> EXERCISE PROMPT: Output nothing but the lines from the line with "for ob in [platform, shaft, wall, roof, post]" through the end of the listing below, both ends included.

Segment Open

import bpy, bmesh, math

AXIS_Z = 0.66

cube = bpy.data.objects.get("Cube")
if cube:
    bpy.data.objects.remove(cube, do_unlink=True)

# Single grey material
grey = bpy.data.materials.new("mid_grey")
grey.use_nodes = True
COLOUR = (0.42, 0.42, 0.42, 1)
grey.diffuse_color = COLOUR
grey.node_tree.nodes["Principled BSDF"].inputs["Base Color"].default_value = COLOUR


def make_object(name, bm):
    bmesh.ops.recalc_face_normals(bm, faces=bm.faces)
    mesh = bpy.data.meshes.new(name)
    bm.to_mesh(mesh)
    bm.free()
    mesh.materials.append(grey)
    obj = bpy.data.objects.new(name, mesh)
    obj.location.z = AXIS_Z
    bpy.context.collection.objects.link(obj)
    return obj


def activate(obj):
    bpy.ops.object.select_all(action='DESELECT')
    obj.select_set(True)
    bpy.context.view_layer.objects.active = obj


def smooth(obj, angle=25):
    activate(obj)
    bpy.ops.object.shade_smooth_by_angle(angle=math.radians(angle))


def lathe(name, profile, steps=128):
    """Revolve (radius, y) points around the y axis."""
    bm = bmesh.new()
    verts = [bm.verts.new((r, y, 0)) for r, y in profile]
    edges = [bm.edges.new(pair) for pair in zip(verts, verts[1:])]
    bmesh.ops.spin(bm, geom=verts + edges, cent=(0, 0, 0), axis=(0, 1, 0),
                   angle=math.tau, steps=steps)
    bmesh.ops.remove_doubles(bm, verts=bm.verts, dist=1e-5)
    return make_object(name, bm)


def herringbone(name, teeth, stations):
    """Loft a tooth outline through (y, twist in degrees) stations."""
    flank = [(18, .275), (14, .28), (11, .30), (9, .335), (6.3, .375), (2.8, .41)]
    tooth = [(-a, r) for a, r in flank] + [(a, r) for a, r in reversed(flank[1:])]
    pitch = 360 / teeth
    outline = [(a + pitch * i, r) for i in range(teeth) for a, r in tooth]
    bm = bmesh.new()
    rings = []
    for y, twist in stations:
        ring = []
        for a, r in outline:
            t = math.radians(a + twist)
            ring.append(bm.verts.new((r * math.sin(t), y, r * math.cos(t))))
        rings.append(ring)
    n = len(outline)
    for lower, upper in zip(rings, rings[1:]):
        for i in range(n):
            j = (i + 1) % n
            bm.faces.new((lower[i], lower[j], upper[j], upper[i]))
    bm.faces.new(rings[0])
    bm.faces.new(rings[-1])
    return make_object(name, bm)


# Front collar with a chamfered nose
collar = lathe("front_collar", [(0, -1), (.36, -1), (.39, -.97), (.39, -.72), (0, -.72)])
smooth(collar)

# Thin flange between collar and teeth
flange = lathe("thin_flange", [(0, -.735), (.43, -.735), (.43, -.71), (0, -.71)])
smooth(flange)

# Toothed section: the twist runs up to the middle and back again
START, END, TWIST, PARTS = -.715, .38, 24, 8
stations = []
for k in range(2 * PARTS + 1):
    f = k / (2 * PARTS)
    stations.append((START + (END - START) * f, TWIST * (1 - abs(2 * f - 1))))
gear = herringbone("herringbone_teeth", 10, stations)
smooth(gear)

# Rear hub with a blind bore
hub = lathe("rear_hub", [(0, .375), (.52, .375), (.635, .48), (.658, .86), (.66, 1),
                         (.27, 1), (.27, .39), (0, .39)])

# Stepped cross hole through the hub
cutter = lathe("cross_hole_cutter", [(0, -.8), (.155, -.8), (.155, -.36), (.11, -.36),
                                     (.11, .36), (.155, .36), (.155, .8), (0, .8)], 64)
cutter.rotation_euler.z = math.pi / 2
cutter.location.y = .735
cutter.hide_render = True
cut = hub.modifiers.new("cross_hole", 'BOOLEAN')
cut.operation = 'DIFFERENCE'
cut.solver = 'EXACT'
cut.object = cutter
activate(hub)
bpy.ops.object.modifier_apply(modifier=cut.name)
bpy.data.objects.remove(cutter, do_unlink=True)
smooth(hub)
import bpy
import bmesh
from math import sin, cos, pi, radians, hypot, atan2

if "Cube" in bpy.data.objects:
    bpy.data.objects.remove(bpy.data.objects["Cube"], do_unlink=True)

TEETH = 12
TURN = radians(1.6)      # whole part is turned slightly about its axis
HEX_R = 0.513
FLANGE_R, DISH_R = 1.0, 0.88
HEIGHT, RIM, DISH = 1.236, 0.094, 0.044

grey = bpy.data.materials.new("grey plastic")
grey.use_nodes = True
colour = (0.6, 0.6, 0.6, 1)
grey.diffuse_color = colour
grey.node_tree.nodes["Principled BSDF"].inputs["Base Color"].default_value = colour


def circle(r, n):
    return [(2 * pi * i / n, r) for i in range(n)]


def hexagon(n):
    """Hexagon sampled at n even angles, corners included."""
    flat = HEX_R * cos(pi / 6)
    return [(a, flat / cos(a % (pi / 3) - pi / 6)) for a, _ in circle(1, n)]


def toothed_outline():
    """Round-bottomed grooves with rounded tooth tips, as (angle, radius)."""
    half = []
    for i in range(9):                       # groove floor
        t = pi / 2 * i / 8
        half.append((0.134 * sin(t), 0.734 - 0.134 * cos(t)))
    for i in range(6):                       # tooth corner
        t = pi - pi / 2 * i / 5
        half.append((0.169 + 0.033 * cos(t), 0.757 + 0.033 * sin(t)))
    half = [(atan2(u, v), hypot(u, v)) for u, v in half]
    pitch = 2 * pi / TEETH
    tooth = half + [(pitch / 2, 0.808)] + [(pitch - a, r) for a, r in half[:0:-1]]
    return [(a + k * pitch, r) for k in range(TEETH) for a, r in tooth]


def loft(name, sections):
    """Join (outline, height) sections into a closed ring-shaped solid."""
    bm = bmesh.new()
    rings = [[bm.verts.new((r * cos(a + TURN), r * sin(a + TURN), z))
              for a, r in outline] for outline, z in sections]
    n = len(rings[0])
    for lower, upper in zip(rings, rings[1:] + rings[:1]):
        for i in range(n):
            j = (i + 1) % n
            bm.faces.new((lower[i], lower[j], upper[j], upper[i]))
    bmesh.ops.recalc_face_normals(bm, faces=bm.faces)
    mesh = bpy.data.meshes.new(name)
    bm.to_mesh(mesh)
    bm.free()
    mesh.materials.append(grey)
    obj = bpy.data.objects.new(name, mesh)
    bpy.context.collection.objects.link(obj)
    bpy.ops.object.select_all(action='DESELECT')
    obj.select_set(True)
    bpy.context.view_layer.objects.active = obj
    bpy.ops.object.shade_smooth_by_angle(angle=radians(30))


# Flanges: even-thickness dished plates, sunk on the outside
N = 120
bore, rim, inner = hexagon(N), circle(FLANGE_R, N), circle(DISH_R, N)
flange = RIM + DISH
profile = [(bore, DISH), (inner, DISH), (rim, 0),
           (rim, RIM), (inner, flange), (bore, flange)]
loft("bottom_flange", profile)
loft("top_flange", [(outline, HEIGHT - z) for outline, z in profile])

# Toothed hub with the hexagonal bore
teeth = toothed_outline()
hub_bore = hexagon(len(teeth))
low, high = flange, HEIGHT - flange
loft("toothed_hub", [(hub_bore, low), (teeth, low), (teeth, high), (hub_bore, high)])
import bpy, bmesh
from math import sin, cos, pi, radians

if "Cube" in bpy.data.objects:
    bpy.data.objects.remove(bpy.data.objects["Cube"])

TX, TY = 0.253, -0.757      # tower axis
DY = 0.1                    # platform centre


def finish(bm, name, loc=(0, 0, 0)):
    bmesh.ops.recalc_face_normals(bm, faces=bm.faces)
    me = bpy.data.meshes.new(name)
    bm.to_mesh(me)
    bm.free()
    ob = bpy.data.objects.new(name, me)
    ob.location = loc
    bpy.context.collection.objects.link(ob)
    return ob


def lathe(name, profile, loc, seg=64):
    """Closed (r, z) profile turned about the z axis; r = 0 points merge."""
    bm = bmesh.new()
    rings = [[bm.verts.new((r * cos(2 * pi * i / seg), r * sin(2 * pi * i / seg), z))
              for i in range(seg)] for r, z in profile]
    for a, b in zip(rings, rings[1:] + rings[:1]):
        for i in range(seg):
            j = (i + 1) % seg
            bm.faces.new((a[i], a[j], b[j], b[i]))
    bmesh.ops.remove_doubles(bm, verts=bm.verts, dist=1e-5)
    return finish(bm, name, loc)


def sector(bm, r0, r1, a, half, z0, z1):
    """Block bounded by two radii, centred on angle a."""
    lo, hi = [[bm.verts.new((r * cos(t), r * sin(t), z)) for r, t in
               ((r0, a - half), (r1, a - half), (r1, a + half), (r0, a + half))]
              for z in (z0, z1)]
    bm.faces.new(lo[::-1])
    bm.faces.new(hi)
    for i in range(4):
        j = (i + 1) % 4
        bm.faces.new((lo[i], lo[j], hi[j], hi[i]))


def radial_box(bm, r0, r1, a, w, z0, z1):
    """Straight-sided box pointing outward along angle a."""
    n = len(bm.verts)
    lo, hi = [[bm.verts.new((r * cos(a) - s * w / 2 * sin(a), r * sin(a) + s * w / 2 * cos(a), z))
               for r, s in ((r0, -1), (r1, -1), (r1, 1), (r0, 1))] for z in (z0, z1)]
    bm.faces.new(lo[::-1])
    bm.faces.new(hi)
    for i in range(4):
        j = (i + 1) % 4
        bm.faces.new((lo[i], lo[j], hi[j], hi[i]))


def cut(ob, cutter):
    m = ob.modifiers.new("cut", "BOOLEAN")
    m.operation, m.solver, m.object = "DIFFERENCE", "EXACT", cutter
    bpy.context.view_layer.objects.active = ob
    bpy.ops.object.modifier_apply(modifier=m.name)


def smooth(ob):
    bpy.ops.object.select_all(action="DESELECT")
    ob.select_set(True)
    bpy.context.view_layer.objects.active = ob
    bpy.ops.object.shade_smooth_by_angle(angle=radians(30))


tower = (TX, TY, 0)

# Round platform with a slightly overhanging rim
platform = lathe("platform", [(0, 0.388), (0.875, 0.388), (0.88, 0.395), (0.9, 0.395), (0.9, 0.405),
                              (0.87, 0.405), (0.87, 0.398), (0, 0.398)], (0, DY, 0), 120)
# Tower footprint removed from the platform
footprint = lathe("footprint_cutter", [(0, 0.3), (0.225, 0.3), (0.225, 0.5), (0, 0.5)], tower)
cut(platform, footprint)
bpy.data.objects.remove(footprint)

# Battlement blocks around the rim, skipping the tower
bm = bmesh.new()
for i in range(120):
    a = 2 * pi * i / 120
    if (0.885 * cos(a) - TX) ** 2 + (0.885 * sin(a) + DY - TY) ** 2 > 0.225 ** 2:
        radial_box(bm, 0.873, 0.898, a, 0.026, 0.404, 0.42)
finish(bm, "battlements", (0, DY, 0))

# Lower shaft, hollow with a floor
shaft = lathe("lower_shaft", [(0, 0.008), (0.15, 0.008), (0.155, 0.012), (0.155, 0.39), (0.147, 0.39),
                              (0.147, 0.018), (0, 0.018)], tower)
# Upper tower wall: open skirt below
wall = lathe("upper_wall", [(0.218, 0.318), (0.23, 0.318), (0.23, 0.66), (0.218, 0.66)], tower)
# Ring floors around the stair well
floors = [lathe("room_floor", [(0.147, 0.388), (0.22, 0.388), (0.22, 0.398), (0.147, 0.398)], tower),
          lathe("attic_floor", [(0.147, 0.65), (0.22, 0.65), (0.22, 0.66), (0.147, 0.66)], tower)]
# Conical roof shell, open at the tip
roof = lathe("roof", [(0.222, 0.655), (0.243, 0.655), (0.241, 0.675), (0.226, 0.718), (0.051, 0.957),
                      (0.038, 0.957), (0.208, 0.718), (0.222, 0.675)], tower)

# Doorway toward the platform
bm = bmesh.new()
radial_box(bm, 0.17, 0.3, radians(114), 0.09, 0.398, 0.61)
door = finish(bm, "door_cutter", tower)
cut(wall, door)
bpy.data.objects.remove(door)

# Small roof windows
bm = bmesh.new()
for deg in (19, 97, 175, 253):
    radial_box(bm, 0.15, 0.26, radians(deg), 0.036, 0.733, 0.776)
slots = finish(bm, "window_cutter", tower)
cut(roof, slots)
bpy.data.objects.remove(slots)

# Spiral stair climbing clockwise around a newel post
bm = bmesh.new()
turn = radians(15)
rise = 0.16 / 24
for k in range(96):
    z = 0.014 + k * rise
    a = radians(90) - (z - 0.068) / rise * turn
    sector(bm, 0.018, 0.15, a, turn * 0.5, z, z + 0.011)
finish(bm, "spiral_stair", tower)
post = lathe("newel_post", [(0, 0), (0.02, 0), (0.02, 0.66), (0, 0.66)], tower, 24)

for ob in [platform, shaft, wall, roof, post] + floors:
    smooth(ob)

Segment Closed

> SOLUTION TO THE EXERCISE:
for ob in [platform, shaft, wall, roof, post] + floors:
    smooth(ob)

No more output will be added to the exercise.